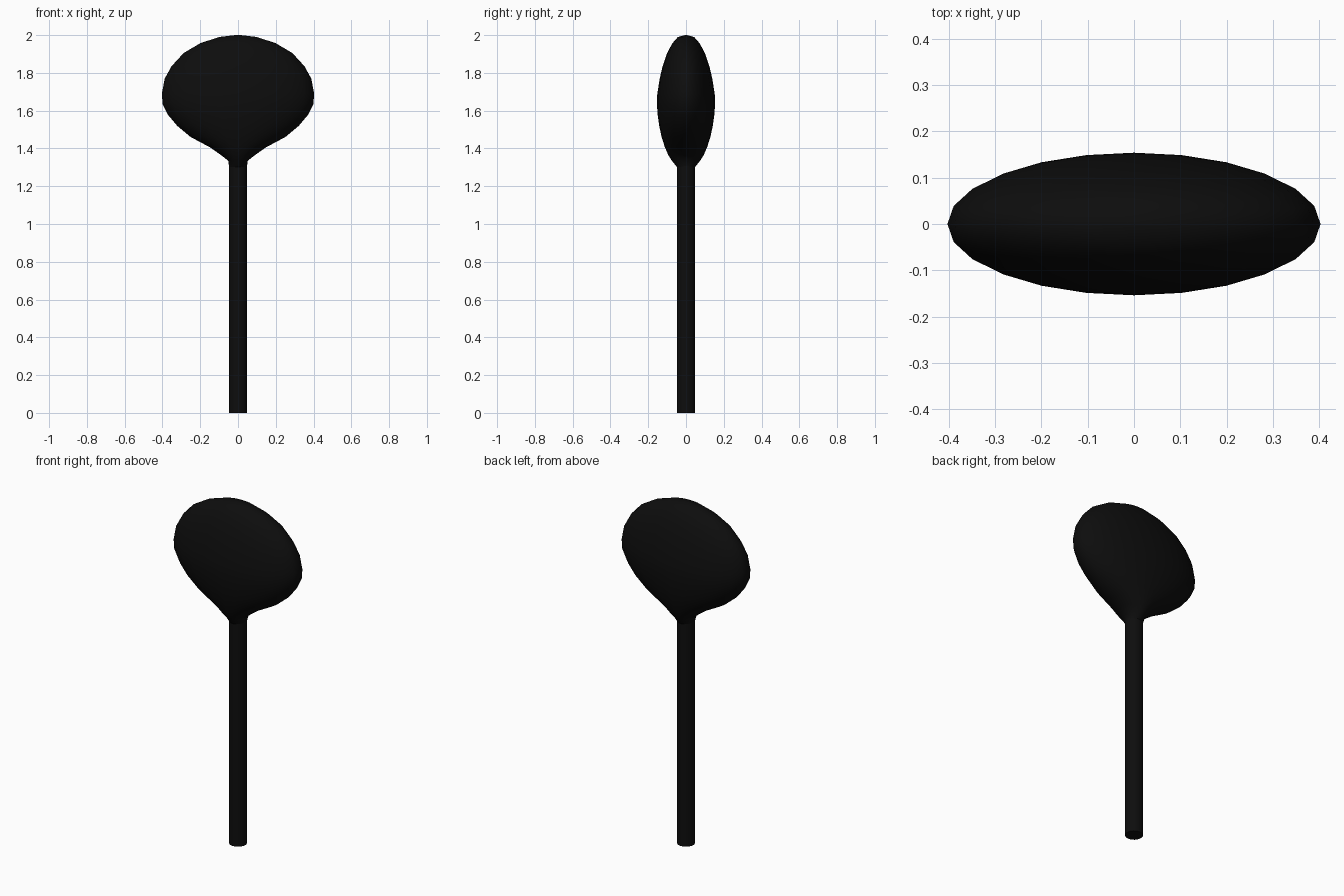
import bpy, bmesh, math

if "Cube" in bpy.data.objects:
    bpy.data.objects.remove(bpy.data.objects["Cube"])

SIDES = 24

black = bpy.data.materials.new("black")
black.diffuse_color = (0.004, 0.004, 0.004, 1)
black.use_nodes = True
black.node_tree.nodes["Principled BSDF"].inputs["Base Color"].default_value = black.diffuse_color


def loft(name, rings):
    """Closed body through elliptical rings of (height, half width x, half depth y)."""
    bm = bmesh.new()
    loops = []
    for z, a, b in rings:
        loops.append([bm.verts.new((a * math.cos(2 * math.pi * i / SIDES),
                                    b * math.sin(2 * math.pi * i / SIDES), z))
                      for i in range(SIDES)])
    for low, high in zip(loops, loops[1:]):
        for i in range(SIDES):
            j = (i + 1) % SIDES
            bm.faces.new((low[i], low[j], high[j], high[i]))
    bm.faces.new(loops[0][::-1])
    bm.faces.new(loops[-1])
    bmesh.ops.recalc_face_normals(bm, faces=bm.faces)
    mesh = bpy.data.meshes.new(name)
    bm.to_mesh(mesh)
    bm.free()
    mesh.materials.append(black)
    obj = bpy.data.objects.new(name, mesh)
    bpy.context.collection.objects.link(obj)
    bpy.ops.object.select_all(action='DESELECT')
    obj.select_set(True)
    bpy.context.view_layer.objects.active = obj
    bpy.ops.object.shade_smooth_by_angle(angle=math.radians(50))
    return obj


# Straight round handle, its top buried in the head
loft("handle", [(0, 0.048, 0.048), (1.36, 0.048, 0.048)])

# Flattened head, tapering into the handle
loft("head", [
    (1.30, 0.047, 0.047), (1.335, 0.052, 0.075), (1.365, 0.09, 0.094),
    (1.407, 0.15, 0.112), (1.46, 0.25, 0.129), (1.52, 0.322, 0.142),
    (1.577, 0.37, 0.150), (1.635, 0.399, 0.154), (1.69, 0.403, 0.152),
    (1.77, 0.388, 0.139), (1.835, 0.352, 0.124), (1.905, 0.288, 0.100),
    (1.957, 0.20, 0.072), (1.99, 0.10, 0.043), (2.0, 0.015, 0.006),
])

* [Activity]:
Repeat each record exactly as shown above, dropping all images.

* [Worked solution]:
import bpy, bmesh, math

if "Cube" in bpy.data.objects:
    bpy.data.objects.remove(bpy.data.objects["Cube"])

SIDES = 24

black = bpy.data.materials.new("black")
black.diffuse_color = (0.004, 0.004, 0.004, 1)
black.use_nodes = True
black.node_tree.nodes["Principled BSDF"].inputs["Base Color"].default_value = black.diffuse_color


def loft(name, rings):
    """Closed body through elliptical rings of (height, half width x, half depth y)."""
    bm = bmesh.new()
    loops = []
    for z, a, b in rings:
        loops.append([bm.verts.new((a * math.cos(2 * math.pi * i / SIDES),
                                    b * math.sin(2 * math.pi * i / SIDES), z))
                      for i in range(SIDES)])
    for low, high in zip(loops, loops[1:]):
        for i in range(SIDES):
            j = (i + 1) % SIDES
            bm.faces.new((low[i], low[j], high[j], high[i]))
    bm.faces.new(loops[0][::-1])
    bm.faces.new(loops[-1])
    bmesh.ops.recalc_face_normals(bm, faces=bm.faces)
    mesh = bpy.data.meshes.new(name)
    bm.to_mesh(mesh)
    bm.free()
    mesh.materials.append(black)
    obj = bpy.data.objects.new(name, mesh)
    bpy.context.collection.objects.link(obj)
    bpy.ops.object.select_all(action='DESELECT')
    obj.select_set(True)
    bpy.context.view_layer.objects.active = obj
    bpy.ops.object.shade_smooth_by_angle(angle=math.radians(50))
    return obj


# Straight round handle, its top buried in the head
loft("handle", [(0, 0.048, 0.048), (1.36, 0.048, 0.048)])

# Flattened head, tapering into the handle
loft("head", [
    (1.30, 0.047, 0.047), (1.335, 0.052, 0.075), (1.365, 0.09, 0.094),
    (1.407, 0.15, 0.112), (1.46, 0.25, 0.129), (1.52, 0.322, 0.142),
    (1.577, 0.37, 0.150), (1.635, 0.399, 0.154), (1.69, 0.403, 0.152),
    (1.77, 0.388, 0.139), (1.835, 0.352, 0.124), (1.905, 0.288, 0.100),
    (1.957, 0.20, 0.072), (1.99, 0.10, 0.043), (2.0, 0.015, 0.006),
])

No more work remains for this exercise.